* About this exercise:
After finding the line with "FRONT - 0.1, BACK" in the data below, set down exactly each line through the one with "bpy.context.view_layer.update()", inclusive, and stop there.

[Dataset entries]
----

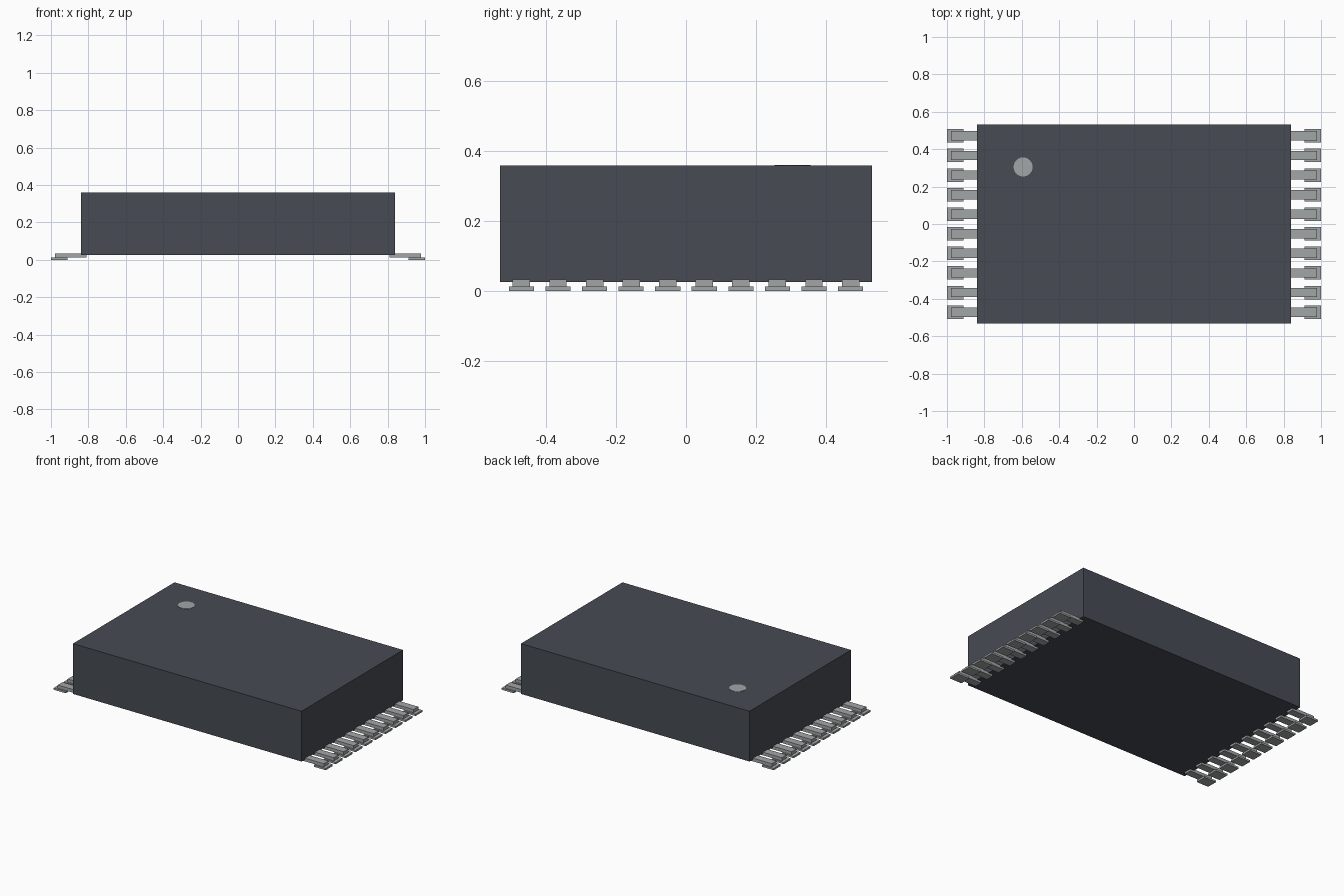
import bpy
import bmesh
from mathutils import Matrix

default = bpy.data.objects.get("Cube")
if default:
    bpy.data.objects.remove(default, do_unlink=True)


def make_material(name, rgb):
    mat = bpy.data.materials.new(name)
    mat.use_nodes = True
    color = (*rgb, 1.0)
    mat.diffuse_color = color
    mat.node_tree.nodes["Principled BSDF"].inputs["Base Color"].default_value = color
    return mat


def add_box(bm, low, high):
    size = [b - a for a, b in zip(low, high)]
    middle = [(a + b) / 2 for a, b in zip(low, high)]
    bmesh.ops.create_cube(bm, size=1, matrix=Matrix.Translation(middle) @ Matrix.Diagonal((*size, 1)))


def finish(bm, name, mat):
    mesh = bpy.data.meshes.new(name)
    bm.to_mesh(mesh)
    bm.free()
    mesh.materials.append(mat)
    obj = bpy.data.objects.new(name, mesh)
    bpy.context.collection.objects.link(obj)
    return obj


charcoal = make_material("charcoal plastic", (0.063, 0.070, 0.087))
silver = make_material("silver metal", (0.36, 0.38, 0.385))

BODY_X, BODY_Y, BODY_BOTTOM, BODY_TOP = 0.84, 0.533, 0.025, 0.359
PINS, PITCH = 10, 0.1047

# Package body
bm = bmesh.new()
add_box(bm, (-BODY_X, -BODY_Y, BODY_BOTTOM), (BODY_X, BODY_Y, BODY_TOP))
finish(bm, "package_body", charcoal)

# Pin one marker, a thin disc on the top
bm = bmesh.new()
bmesh.ops.create_cone(bm, cap_ends=True, segments=24, radius1=0.051, radius2=0.051, depth=0.004,
                      matrix=Matrix.Translation((-0.593, 0.305, BODY_TOP)))
finish(bm, "pin_one_marker", silver)

# Rows of leads resting on wider solder pads
for side, sign in (("left", 1), ("right", -1)):
    leads, pads = bmesh.new(), bmesh.new()
    for i in range(PINS):
        y = (i - (PINS - 1) / 2) * PITCH
        for bm, inner, outer, half, bottom, top in (
                (leads, 0.81, 0.978, 0.025, 0.012, 0.033),
                (pads, 0.912, 1.0, 0.036, 0.0, 0.012)):
            xs = sorted((sign * inner, sign * outer))
            add_box(bm, (xs[0], y - half, bottom), (xs[1], y + half, top))
    finish(leads, side + "_leads", silver)
    finish(pads, side + "_solder_pads", silver)
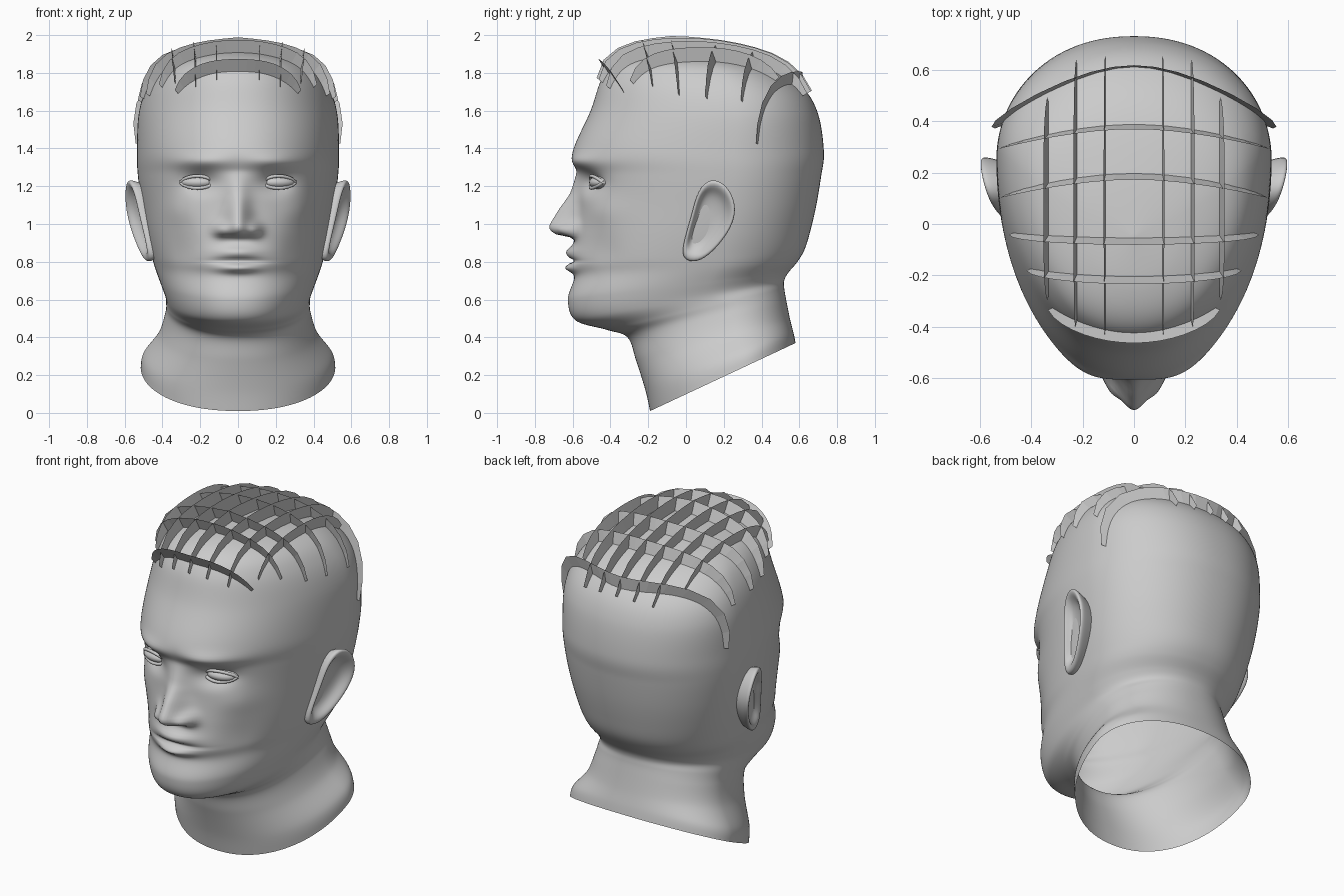
import bpy
import bmesh
from math import sin, cos, pi, exp, radians
from mathutils import Vector
from mathutils.bvhtree import BVHTree

cube = bpy.data.objects.get("Cube")
if cube:
    bpy.data.objects.remove(cube)

clay = bpy.data.materials.new("grey_clay")
clay.use_nodes = True
clay.diffuse_color = (0.6, 0.6, 0.6, 1)
clay.node_tree.nodes["Principled BSDF"].inputs["Base Color"].default_value = (0.6, 0.6, 0.6, 1)


def make_object(name, verts, faces, smooth=True):
    bm = bmesh.new()
    points = [bm.verts.new(v) for v in verts]
    for face in faces:
        bm.faces.new([points[i] for i in face])
    bmesh.ops.remove_doubles(bm, verts=bm.verts, dist=0.0001)
    bmesh.ops.recalc_face_normals(bm, faces=bm.faces)
    for face in bm.faces:
        face.smooth = smooth
    mesh = bpy.data.meshes.new(name)
    bm.to_mesh(mesh)
    bm.free()
    mesh.materials.append(clay)
    obj = bpy.data.objects.new(name, mesh)
    bpy.context.collection.objects.link(obj)
    return obj


def grid_faces(rows, cols, closed):
    span = cols if closed else cols - 1
    return [(r * cols + c, r * cols + (c + 1) % cols,
             (r + 1) * cols + (c + 1) % cols, (r + 1) * cols + c)
            for r in range(rows - 1) for c in range(span)]


def spline(table, step):
    """Smooth interpolation through the rows of a table."""
    last = len(table) - 1
    result = []
    for k in range(last * step + 1):
        i = min(k // step, last - 1)
        t = k / step - i
        near = [table[max(0, min(last, j))] for j in range(i - 1, i + 3)]
        result.append([b + 0.5 * t * (c - a + t * (2*a - 5*b + 4*c - d + t * (3 * (b - c) + d - a)))
                       for a, b, c, d in zip(*near)])
    return result


def ramp(x, knots):
    """Piecewise linear lookup, knots in rising order."""
    for (a, fa), (b, fb) in zip(knots, knots[1:]):
        if a <= x <= b:
            return fa + (fb - fa) * (x - a) / (b - a)
    return 0


# Head and neck: tilted rings (front z, front y, back z, back y, half width)
RINGS = [
    (1.92, -.05, 1.92, -.05, 0),
    (1.9, -.25, 1.89, .22, .21),
    (1.85, -.38, 1.83, .46, .38),
    (1.76, -.45, 1.72, .62, .475),
    (1.6, -.505, 1.58, .7, .525),
    (1.38, -.6, 1.38, .73, .535),
    (1.26, -.575, 1.25, .715, .53),
    (1.1, -.57, 1.1, .69, .51),
    (.93, -.59, .97, .66, .485),
    (.8, -.605, .87, .63, .46),
    (.72, -.59, .8, .59, .44),
    (.6, -.625, .74, .54, .41),
    (.49, -.585, .7, .52, .385),
    (.44, -.42, .66, .52, .38),
    (.4, -.31, .6, .53, .385),
    (.28, -.265, .5, .55, .42),
    (.12, -.215, .42, .57, .5),
    (.01, -.19, .37, .58, .515),
]
NOSE = [(.925, 0), (.945, .1), (.97, .14), (1, .14), (1.08, .1), (1.16, .045), (1.28, 0)]
# Soft face forms: x, z, x spread, z spread, height
FORMS = [
    (.2, 1.22, .09, .055, -.055),   # eye socket
    (.2, 1.33, .13, .04, .025),     # brow
    (.09, .97, .04, .035, .055),    # nostril wing
    (.32, 1.07, .1, .08, .02),      # cheekbone
    (.3, .84, .08, .1, -.018),      # cheek hollow
    (0, .85, .11, .03, .035),       # upper lip
    (0, .765, .1, .025, .04),       # lower lip
    (0, .805, .13, .009, -.025),    # mouth line
]


def face_relief(x, z):
    nose = ramp(z, NOSE) * exp(-(x / (.06 + .1 * max(0, 1.1 - z))) ** 2)
    return nose + sum(h * exp(-((abs(x) - cx) / sx) ** 2 - ((z - cz) / sz) ** 2)
                      for cx, cz, sx, sz, h in FORMS)


COLS = 160
rows = spline(RINGS, 10)
skin = []
for zf, yf, zb, yb, width in rows:
    middle = yf + .64 * (yb - yf)
    for c in range(COLS):
        u = 2 * pi * c / COLS - pi
        a = u - .45 * sin(u)          # columns gather at the face
        s, k = sin(a), cos(a)
        x = width * s * abs(s) ** -.08 if abs(s) > 1e-6 else 0
        y = middle - k * ((middle - yf) if k > 0 else (yb - middle))
        z = zf + (zb - zf) * (y - yf) / max(yb - yf, .001)
        front = max(0, min(1, -(y + .1) / .3))
        skin.append(Vector((x, y - front * face_relief(x, z), z)))
head_faces = grid_faces(len(rows), COLS, True)
make_object("head_and_neck", skin, head_faces)
scalp = BVHTree.FromPolygons(skin, head_faces)

# Eyes with upper and lower lids
for side, label in ((1, "left"), (-1, "right")):
    bpy.ops.mesh.primitive_uv_sphere_add(segments=32, ring_count=16, location=(side * .215, -.455, 1.22))
    eye = bpy.context.object
    eye.name = label + "_eye"
    eye.scale = (.088, .055, .036)
    eye.rotation_euler.z = side * .25
    eye.data.materials.append(clay)
    bpy.ops.object.shade_smooth()
    for lid, rise in (("upper", .034), ("lower", -.03)):
        curve = bpy.data.curves.new(label + "_lid", "CURVE")
        curve.dimensions = "3D"
        curve.bevel_depth = .009
        line = curve.splines.new("POLY")
        line.points.add(12)
        for i, p in enumerate(line.points):
            t = i / 6 - 1
            arch = (1 - t * t) ** .7
            p.co = (side * (.215 + .09 * t), -.465 + .025 * t - .035 * arch, 1.22 + rise * arch, 1)
        line.use_smooth = True
        curve.materials.append(clay)
        obj = bpy.data.objects.new(label + "_" + lid + "_eyelid", curve)
        bpy.context.collection.objects.link(obj)

# Ears: outline rings stepping from the skull over the rim into the bowl
EAR = [(-.03, .81), (-.01, .92), (.03, 1.05), (.06, 1.18), (.13, 1.25), (.22, 1.21),
       (.27, 1.1), (.25, 1), (.2, .92), (.14, .85), (.06, .79)]
STEPS = [(.75, -.13), (.97, -.04), (1.02, 0), (.84, .005), (.66, -.04), (.3, -.05), (0, -.05)]
for side, label in ((1, "left"), (-1, "right")):
    verts = []
    for scale, out in STEPS:
        for y, z in EAR:
            y, z = .12 + scale * (y - .12), 1.03 + scale * (z - 1.03)
            verts.append((side * (.47 + .15 * (z - .82) + .3 * (y + .02) + out), y, z))
    ear = make_object(label + "_ear", verts, grid_faces(len(STEPS), len(EAR), True))
    ear.modifiers.new("soften", "SUBSURF").levels = 2
    ear.modifiers["soften"].render_levels = 2


# Hair: thin upright strips standing on the scalp
def hair_strip(name, origin, directions, lean, height):
    verts = []
    count = len(directions) - 1
    for i, direction in enumerate(directions):
        direction = direction.normalized()
        hit = scalp.ray_cast(origin, direction)[0]
        taper = 1 - .65 * abs(2 * i / count - 1) ** 4
        up = (direction + lean).normalized()
        verts += [hit - .01 * direction, hit + height * taper * up]
    make_object(name, verts, grid_faces(count + 1, 2, False), False)


# Side-to-side strips: y, backward sweep of the ends, lean, half angle
CROSS = [(-.42, .45, -.7, 43), (-.2, .1, -.5, 47), (-.05, .05, -.45, 55),
         (.2, -.2, -.4, 58), (.39, -.2, -.3, 60), (.61, -.45, .1, 82)]
for n, (y, sweep, lean, half) in enumerate(CROSS):
    angles = [radians(half) * (i / 8 - 1) for i in range(17)]
    hair_strip("cross_hair_strip_%d" % n, Vector((0, y, 1.35)),
               [Vector((sin(a), sweep * sin(a) ** 2, cos(a))) for a in angles],
               Vector((0, lean, 0)), .075)

# Front-to-back strips
for n in range(-3, 4):
    x = .11 * n
    start, end = (-40, 46) if abs(n) == 3 else (-51, 60)
    angles = [radians(start + (end - start) * i / 14) for i in range(15)]
    hair_strip("long_hair_strip_%d" % (n + 3), Vector((x, .05, 1.35)),
               [Vector((0, sin(a), cos(a))) for a in angles],
               Vector((x * .9, 0, 0)), .078)
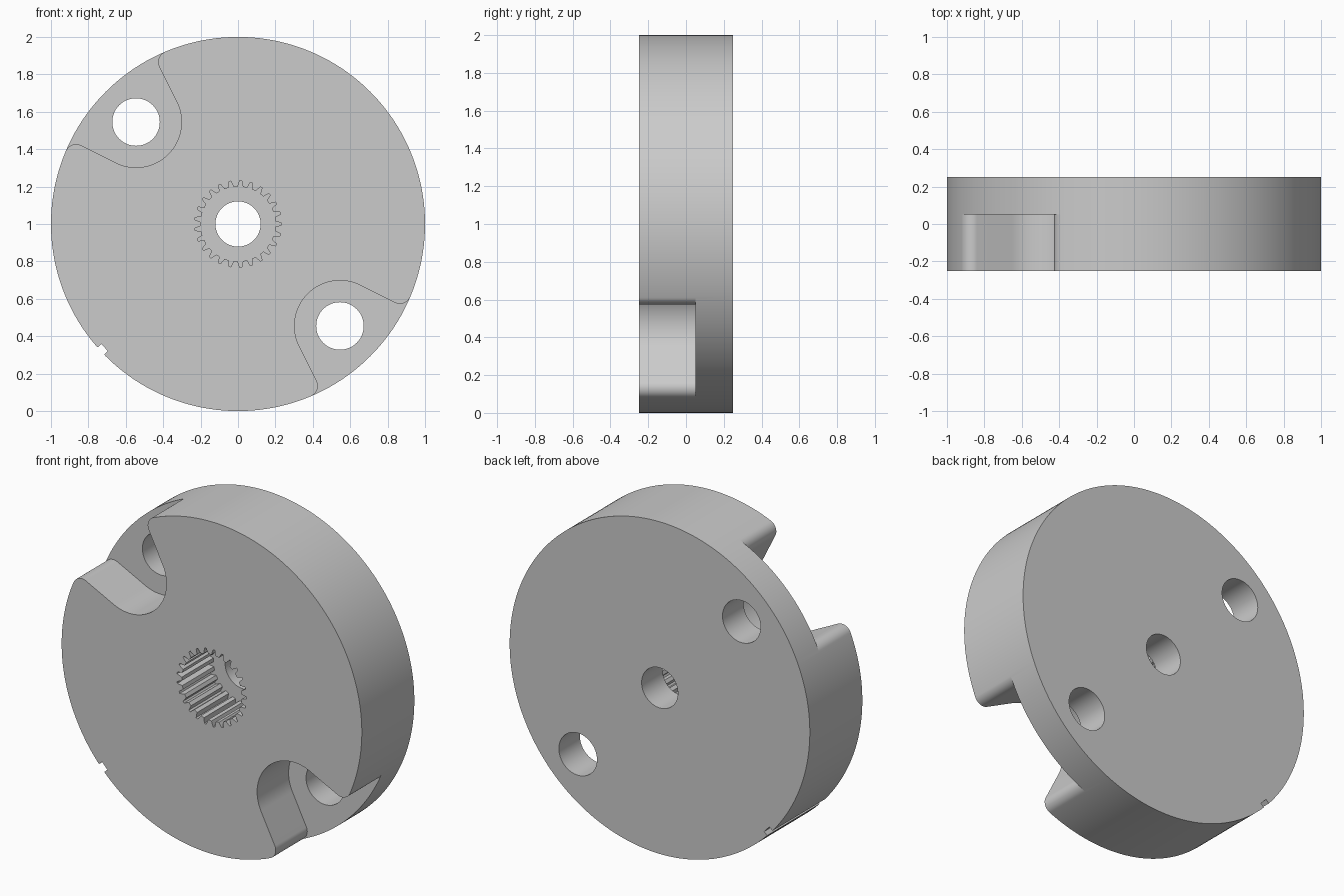
import bpy
import bmesh
from math import sin, cos, pi, radians, atan2, sqrt

cube = bpy.data.objects.get("Cube")
if cube:
    bpy.data.objects.remove(cube, do_unlink=True)

grey = bpy.data.materials.new("light grey")
grey.use_nodes = True
colour = (0.6, 0.6, 0.6, 1)
grey.diffuse_color = colour
grey.node_tree.nodes["Principled BSDF"].inputs["Base Color"].default_value = colour

FRONT, FLOOR, BACK = -0.25, 0.05, 0.25
CENTRE_Z = 1.0


def arc(cx, cz, r, start, end, steps):
    """Points along an arc, angles in radians."""
    return [(cx + r * cos(start + (end - start) * i / steps),
             cz + r * sin(start + (end - start) * i / steps))
            for i in range(steps + 1)]


def circle(cx, cz, r, steps):
    return arc(cx, cz, r, 0, 2 * pi, steps)[:-1]


def rotate(points, angle):
    c, s = cos(angle), sin(angle)
    return [(x * c - z * s, x * s + z * c) for x, z in points]


def prism(name, points, y0, y1):
    """Extrude a profile, drawn around the disc axis, from y0 to y1."""
    bm = bmesh.new()
    face = bm.faces.new([bm.verts.new((x, y0, z + CENTRE_Z)) for x, z in points])
    moved = bmesh.ops.extrude_face_region(bm, geom=[face])["geom"]
    bmesh.ops.translate(bm, vec=(0, y1 - y0, 0),
                        verts=[v for v in moved if isinstance(v, bmesh.types.BMVert)])
    bmesh.ops.recalc_face_normals(bm, faces=bm.faces)
    mesh = bpy.data.meshes.new(name)
    bm.to_mesh(mesh)
    bm.free()
    mesh.materials.append(grey)
    obj = bpy.data.objects.new(name, mesh)
    bpy.context.collection.objects.link(obj)
    return obj


def pocket_profile():
    """Flared slot along +x: round inner end, straight sides, rounded rim corners."""
    centre, radius, fillet, flare = 0.771, 0.243, 0.06, radians(18.43)
    normal = flare + pi / 2
    # Fillet is tangent to the flared side and to the rim
    foot_x = centre + (radius + fillet) * cos(normal)
    foot_z = (radius + fillet) * sin(normal)
    along = foot_x * cos(flare) + foot_z * sin(flare)
    reach = -along + sqrt(along ** 2 - foot_x ** 2 - foot_z ** 2 + (1 - fillet) ** 2)
    fx, fz = foot_x + reach * cos(flare), foot_z + reach * sin(flare)
    rim = atan2(fz, fx)
    corner = arc(fx, fz, fillet, normal - pi, rim, 16)
    upper = [(1.25 * cos(rim), 1.25 * sin(rim))] + corner[::-1]
    lower = [(x, -z) for x, z in upper[::-1]]
    return upper + arc(centre, 0, radius, normal, 2 * pi - normal, 40) + lower


def spline_profile(teeth=25, root=0.2, tip=0.232):
    """Toothed socket outline with narrow outward grooves."""
    pitch = 2 * pi / teeth
    return [(r * cos((i + k) * pitch), r * sin((i + k) * pitch))
            for i in range(teeth)
            for k, r in ((-0.28, root), (-0.1, tip), (0.1, tip), (0.28, root))]


# Disc body
disc = prism("disc_body", circle(0, 0, 1, 256), FRONT, BACK)

# Cutters: socket, axle hole, two pockets with bolt holes, rim notch
cutters = [prism("socket_cutter", spline_profile(), FRONT - 0.1, FLOOR),
           prism("axle_cutter", circle(0, 0, 0.121, 64), FRONT - 0.2, BACK + 0.1)]
for angle in (radians(135), radians(-45)):
    cutters.append(prism("pocket_cutter", rotate(pocket_profile(), angle),
                         FRONT - 0.1, FLOOR))
    cutters.append(prism("bolt_cutter", rotate(circle(0.771, 0, 0.127, 64), angle),
                         FRONT - 0.2, BACK + 0.1))
notch = [(0.972, -0.026), (1.1, -0.026), (1.1, 0.026), (0.972, 0.026)]
cutters.append(prism("notch_cutter", rotate(notch, radians(222.8)),
                     FRONT - 0.1, BACK + 0.1))

for cutter in cutters:
    cutter.hide_render = True
    cut = disc.modifiers.new(cutter.name, "BOOLEAN")
    cut.operation = "DIFFERENCE"
    cut.solver = "EXACT"
    cut.object = cutter

# Bake the cuts and drop the cutters
bpy.context.view_layer.update()
graph = bpy.context.evaluated_depsgraph_get()
baked = bpy.data.meshes.new_from_object(disc.evaluated_get(graph))
disc.modifiers.clear()
disc.data = baked
for cutter in cutters:
    bpy.data.objects.remove(cutter, do_unlink=True)

# Smooth round walls, crisp edges
for obj in bpy.context.selected_objects:
    obj.select_set(False)
disc.select_set(True)
bpy.context.view_layer.objects.active = disc
bpy.ops.object.shade_smooth_by_angle(angle=radians(25))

----

* The answer:
                     FRONT - 0.1, BACK + 0.1))

for cutter in cutters:
    cutter.hide_render = True
    cut = disc.modifiers.new(cutter.name, "BOOLEAN")
    cut.operation = "DIFFERENCE"
    cut.solver = "EXACT"
    cut.object = cutter

# Bake the cuts and drop the cutters
bpy.context.view_layer.update()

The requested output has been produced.